To help ensure safe processes, businesses need to be running the latest updates and automated patch management is the ultimate insurance, and a crucial part of a layered defence against security. Furthermore, organisations need to create baselines bespoke to their needs - these tested baselines provide reassurance that a rogue patch can't inadvertently break the system, and they retain the power to detect and plug vulnerabilities. Unpatched programs are like an unlocked door to cyber-criminals, allowing them to easily break in and cause chaos inside the network itself, so it's important that they are securely patched up.
Unfortunately, the issue with manual patching is that it is very time consuming and vulnerabilities can be missed due to human error. Organisations can combat these issues by delegating the task to technology. Automated solutions scan systems for missing patches and deploy patches all without the need for human interference. They then provide cyber-security teams with full visibility through real-time reporting - this feature is particularly valuable for adhering to the upcoming General Data Protection Regulation (GDPR), which requires in-depth reporting. Automation allows staff to more strategically utilise their time on business issues, while the organisation remains protected against the exploitation of vulnerabilities.

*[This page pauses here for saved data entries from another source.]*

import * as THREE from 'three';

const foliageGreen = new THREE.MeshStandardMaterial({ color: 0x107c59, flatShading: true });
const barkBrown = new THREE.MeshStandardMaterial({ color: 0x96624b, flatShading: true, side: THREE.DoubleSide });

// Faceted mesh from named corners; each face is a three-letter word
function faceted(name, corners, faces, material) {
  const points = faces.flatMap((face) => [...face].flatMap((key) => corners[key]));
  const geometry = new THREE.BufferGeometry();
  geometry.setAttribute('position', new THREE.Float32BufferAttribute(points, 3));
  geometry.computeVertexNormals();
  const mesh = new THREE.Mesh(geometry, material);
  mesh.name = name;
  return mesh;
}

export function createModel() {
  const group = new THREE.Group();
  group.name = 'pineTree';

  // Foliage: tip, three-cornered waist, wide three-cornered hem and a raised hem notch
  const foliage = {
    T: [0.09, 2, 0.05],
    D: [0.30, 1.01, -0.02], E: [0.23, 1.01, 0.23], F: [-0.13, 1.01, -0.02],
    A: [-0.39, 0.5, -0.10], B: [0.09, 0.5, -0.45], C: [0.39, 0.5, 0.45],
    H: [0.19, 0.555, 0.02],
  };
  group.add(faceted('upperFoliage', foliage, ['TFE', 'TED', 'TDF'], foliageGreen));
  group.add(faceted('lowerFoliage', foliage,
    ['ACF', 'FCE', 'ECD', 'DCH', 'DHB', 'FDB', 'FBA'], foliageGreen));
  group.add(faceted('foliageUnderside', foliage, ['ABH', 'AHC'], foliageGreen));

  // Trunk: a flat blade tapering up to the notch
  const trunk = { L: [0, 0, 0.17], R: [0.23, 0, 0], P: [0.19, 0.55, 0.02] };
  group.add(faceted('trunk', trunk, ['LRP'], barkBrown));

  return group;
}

The International Currency Exchange (ICE) is one of the largest retail currency exchange operators in the world, with 400 offices globally. For ICE, regulatory compliance and security are absolutely critical to continued, successful business operations.
ICE has previously relied on multiple technologies for cyber-security, including Microsoft Windows Server Update Services (WSUS) for automatic patching of updates, hotfixes and service packs. However, when ICE began working towards the Payment Card Industry Data Security Standard (PCI-DSS) accreditation in 2012, they needed to prove observance to secure systems through vulnerability management processes. Adherence was essential not only for regulatory processes but also because it would assist the security of processing card payments and reduce occurrences of card fraud in currency transactions, while still protecting cardholder data.
A more granulated and automated method for operating system software and third-party applications, combined with a higher-grade reporting on patch deployment was required. Furthermore, because they have such a small IT team, ICE needed to reduce the time dedicated to patch management so the team could spend more time proactively working. By employing a single automated platform, which offered multiple benefits – such as easy deployment and detailed reporting – ICE have reduced the time taken to fully patch systems by around 90 percent.
Getting back to the basics and delegating by automation can improve an organisations' cyber-security, ensuring that the financial services sector has a fighting chance against the cyber-criminal army coming their way this year.
Contributed by Simon Townsend, CTO, EMEA, Ivanti.
*Note: The views expressed in this blog are those of the author and do not necessarily reflect the views of SC Media UK or Haymarket Media.